In PLR 200552018, a foundation and its disqualified persons owned the majority of shares of the common stock of J, a publicly traded company, resulting in a problem of excess business holdings. Shortly before the end of the five-year grace period (Dec. 16, 2004), the foundation requested from the IRS an extension of time to dispose of the excess business holdings. The foundation claimed that during the grace period, it had been attempting to sell all of its J stock in a single transaction, and during that process the foundation was prohibited from selling stock on the open market by the Securities and Exchange Commission. The foundation indicated that if the sale in a single transaction was not possible, it could take up to four additional years to sell the J stock on the open market. On Jan. 26, 2005, the foundation informed the Service that it had conducted an auction for the sale of all of its J stock and had received a bid of $3.05 per share. Shortly after the auction, J released a very positive earnings report and in the succeeding days its stock price rose dramatically from where it had traded at the time of the auction. As a result, the foundation decided not to sell to the winning bidder at the auction. The foundation decided instead to sell shares piecemeal on the open market and stated to the Service that it would “continue to sell as many shares on a daily or weekly basis as will not violate the Company's insider trading policies or unduly undercut the trading value of the shares.” Other than that, no real plan of disposition of the excess business holdings was provided to the Service. In March, 2005, J released lower earnings and the stock price dropped dramatically.
In denying the five-year extension to dispose of the J stock, the Service found that the foundation had failed to provide a plan of disposition that could reasonably be expected to be successfully carried out by the end of any five-year extension period. The reduction in the price of the stock, without a specific plan of disposition, did not constitute a basis for granting the extension. The Service did grant a much shorter extension (until March 31, 2006) to the foundation to dispose of the excess business holdings.
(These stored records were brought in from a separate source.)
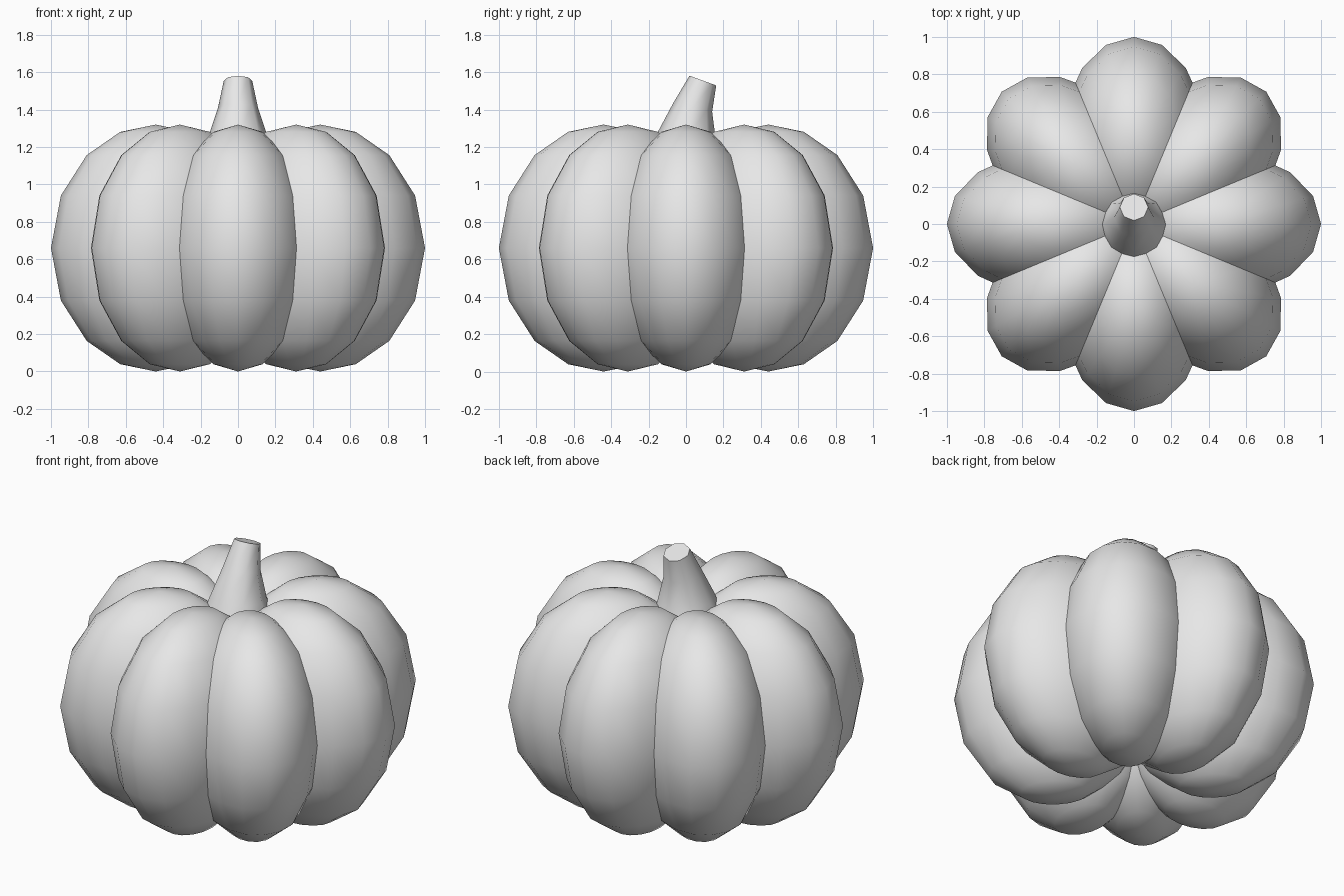
import bpy, bmesh, math
from mathutils import Matrix, Vector

cube = bpy.data.objects.get("Cube")
if cube:
    bpy.data.objects.remove(cube, do_unlink=True)

grey = bpy.data.materials.new("plain grey")
grey.use_nodes = True
grey.diffuse_color = (0.8, 0.8, 0.8, 1)
grey.node_tree.nodes["Principled BSDF"].inputs["Base Color"].default_value = (0.8, 0.8, 0.8, 1)


def finish(bm, name, angle):
    """Turn a bmesh into a smooth shaded object."""
    bmesh.ops.recalc_face_normals(bm, faces=bm.faces)
    mesh = bpy.data.meshes.new(name)
    bm.to_mesh(mesh)
    bm.free()
    mesh.materials.append(grey)
    obj = bpy.data.objects.new(name, mesh)
    bpy.context.collection.objects.link(obj)
    bpy.ops.object.select_all(action='DESELECT')
    obj.select_set(True)
    bpy.context.view_layer.objects.active = obj
    bpy.ops.object.shade_smooth_by_angle(angle=math.radians(angle))
    return obj


# Ribs: eight overlapping ellipsoids around the centre
RIBS = 8
for i in range(RIBS):
    bm = bmesh.new()
    bmesh.ops.create_uvsphere(bm, u_segments=16, v_segments=8, radius=1)
    for v in bm.verts:
        # Shift the rings slightly towards the poles
        lat = math.asin(max(-1, min(1, v.co.z)))
        lat += math.radians(3.8) * math.sin(2 * lat)
        lon = math.atan2(v.co.y, v.co.x)
        v.co = (0.44 + 0.56 * math.cos(lat) * math.cos(lon),
                0.39 * math.cos(lat) * math.sin(lon),
                0.66 + 0.66 * math.sin(lat))
    bm.transform(Matrix.Rotation(math.tau * i / RIBS, 4, 'Z'))
    finish(bm, f"pumpkin_rib_{i + 1}", 60)

# Stem: octagonal rings as (y, z, radius, lean in degrees)
rings = [(-0.01, 1.12, 0.21, 0), (0, 1.25, 0.16, 5),
         (0.035, 1.41, 0.107, 12), (0.09, 1.555, 0.076, 20)]
SIDES = 8
bm = bmesh.new()
loops = []
for y, z, radius, lean in rings:
    tilt = Matrix.Rotation(-math.radians(lean), 3, 'X')
    loop = []
    for k in range(SIDES):
        a = math.tau * k / SIDES
        point = tilt @ Vector((radius * math.cos(a), radius * math.sin(a), 0))
        loop.append(bm.verts.new(point + Vector((0, y, z))))
    loops.append(loop)
for low, high in zip(loops, loops[1:]):
    for k in range(SIDES):
        n = (k + 1) % SIDES
        bm.faces.new((low[k], low[n], high[n], high[k]))
bm.faces.new(loops[0])
bm.faces.new(loops[-1])
finish(bm, "stem", 50)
What could this foundation have done differently in order to have increased its chances of obtaining the additional five-year extension? Essentially telling the IRS, “we'll sell the stock whenever the price is right,” is not exactly a plan with a deadline. In contrast, the foundation in PLR 9115061 did it right: The foundation exercised a significant degree of care in dealing with its excess business holdings problem before its initial five-year period expired, including hiring an independent financial consultant to prepare a detailed plan of disposition for the excess holdings and obtaining approval of that plan from the state attorney general. IRC Section 4943(c)(7) lays out a clear and concise roadmap for obtaining an extension. It pays to adhere to this roadmap.